“We have one person who still has a BlackBerry, and there has been incredible pressure on him to switch,” Kocs says, “and I think he will.”


Mindy Charski is a Dallas-based freelancer specializing in business journalism.


SMART Business Apps For Your Smartphone

Recommendations can help you choose from among the thousands of apps on the market. Here are a few to consider.

ShopSavvy

“You scan a barcode of any product in any store, and it will show you the competing store prices. You find the lowest price of a store near you and you show it to the cashier, and they will [sometimes] match the price,” Martin says. “I’ve easily saved over $1,000 doing this.”

Dragon Dictation

“I can send text messages and email just by speaking into my phone. It recognizes my voice and does the typing for me,” says Kocs. “I can switch languages. Some of my colleagues speak Hungarian, and with just one push of a button, I switch between Hungarian and English.”

Tasker

“It allows me to program my phone to the point of insanity. I have a series of little programs that run constantly in the background,” Rosas-Guyon says. The app can detect when he’s in his home, for instance, and will then upload a backup of his phone onto his server. It can also keep his phone quiet when he faces the screen down.

Mindjet

“I write articles and books, so mind maps help me organize my thoughts,” Rosas-Guyon says. “I also use them when putting together client proposals and presentations—it helps me organize and prioritize.”


The NASE Can HELP

TripAlly is an exclusive NASE iPhone app you can use for tracking and calculating all of the business miles you drive.

No more messy mileage logs. TripAlly will:

  • Automatically compute the number of miles you drive for each trip
  • Tally your miles—every day, every month, every year
  • Let you add trips manually
  • Calculate mileage on indirect routes


For each individual trip, the app lets you input details such as the purpose of the trip and specific notes about the trip.
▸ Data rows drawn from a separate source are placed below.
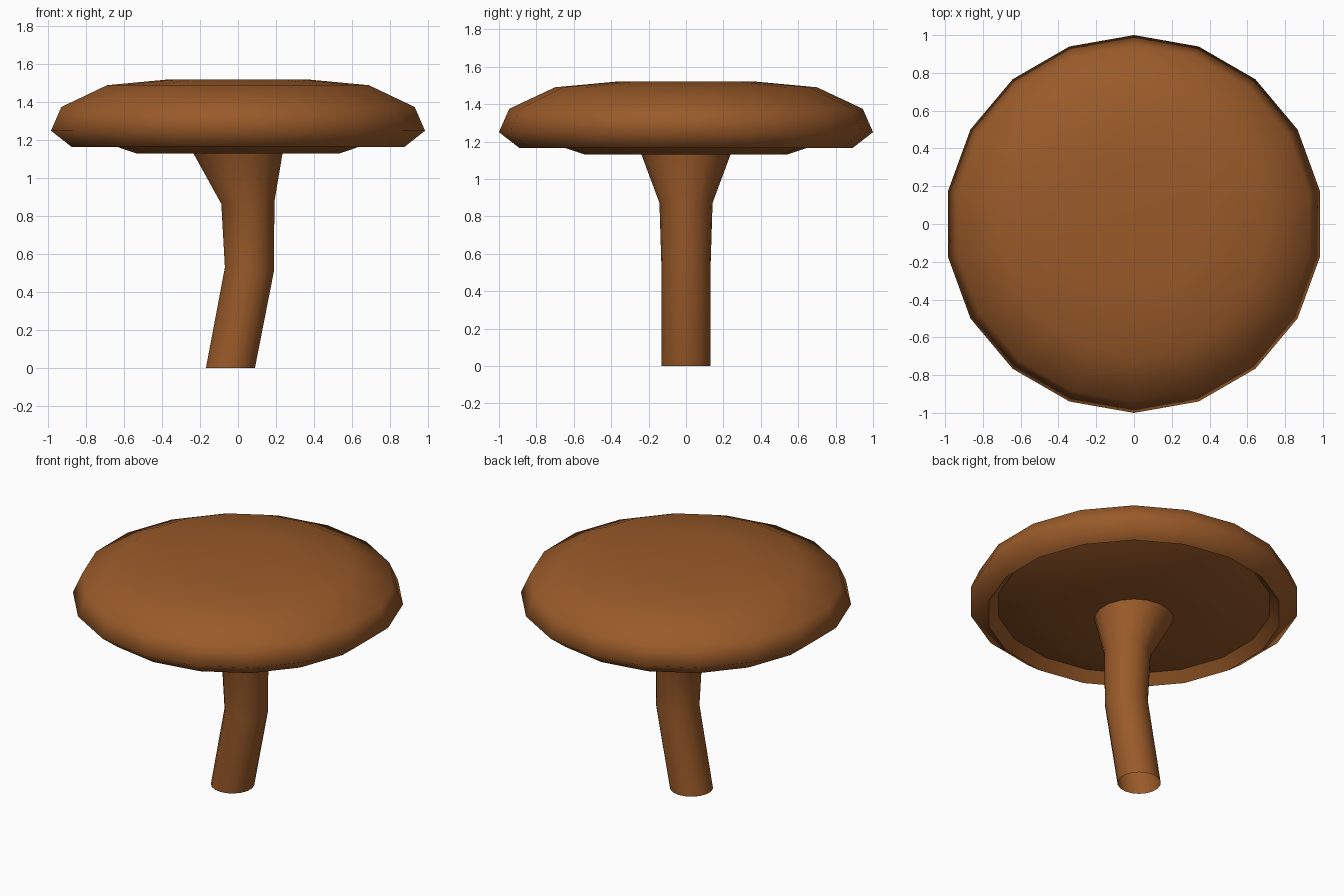
import bpy, math

if "Cube" in bpy.data.objects:
    bpy.data.objects.remove(bpy.data.objects["Cube"])

SIDES = 18

brown = bpy.data.materials.new("mushroom_brown")
brown.diffuse_color = (0.32, 0.102, 0.022, 1)
brown.use_nodes = True
brown.node_tree.nodes["Principled BSDF"].inputs["Base Color"].default_value = brown.diffuse_color


def loft(name, rings, angle, close_start=False):
    """Skin rings given as (centre x, z, radius, tilt), ordered from top to bottom."""
    verts, faces = [], []
    for cx, z, r, tilt in rings:
        for i in range(SIDES):
            a = math.pi / 2 + math.tau * i / SIDES
            x, y = r * math.cos(a), r * math.sin(a)
            verts.append((cx + x, y, z + x * tilt))
    for k in range(len(rings) - 1):
        for i in range(SIDES):
            j = (i + 1) % SIDES
            a, b = k * SIDES, (k + 1) * SIDES
            faces.append((a + i, b + i, b + j, a + j))
    if close_start:
        faces.append(tuple(range(SIDES)))
    mesh = bpy.data.meshes.new(name)
    mesh.from_pydata(verts, [], faces)
    mesh.materials.append(brown)
    ob = bpy.data.objects.new(name, mesh)
    bpy.context.collection.objects.link(ob)
    bpy.ops.object.select_all(action='DESELECT')
    ob.select_set(True)
    bpy.context.view_layer.objects.active = ob
    bpy.ops.object.shade_smooth_by_angle(angle=math.radians(angle))
    return ob


# Domed cap, down to the lower lip
loft("cap", [(0, 1.52, 0.375, 0), (0, 1.49, 0.70, 0), (0, 1.375, 0.945, 0),
             (0, 1.25, 1.0, 0), (0, 1.165, 0.89, 0)], 85, close_start=True)

# Underside: recessed lip wall, then the bulging gill disc around the stem
loft("cap_underside", [(0, 1.165, 0.89, 0), (0, 1.226, 0.83, 0),
                       (0, 1.13, 0.54, 0), (0, 1.13, 0.238, 0)], 50)

# Bent stem, flared at the top and open at the foot
loft("stem", [(0, 1.13, 0.238, 0), (0.052, 0.872, 0.142, 0.05),
              (0.06, 0.52, 0.131, -0.08), (-0.04, 0.0, 0.131, 0)], 60)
TripAlly makes tax time easier. When you’re ready to report your business miles on your tax form, just ask TripAlly for the information you need.

NASE Members enjoy all of TripAlly’s registered features for free!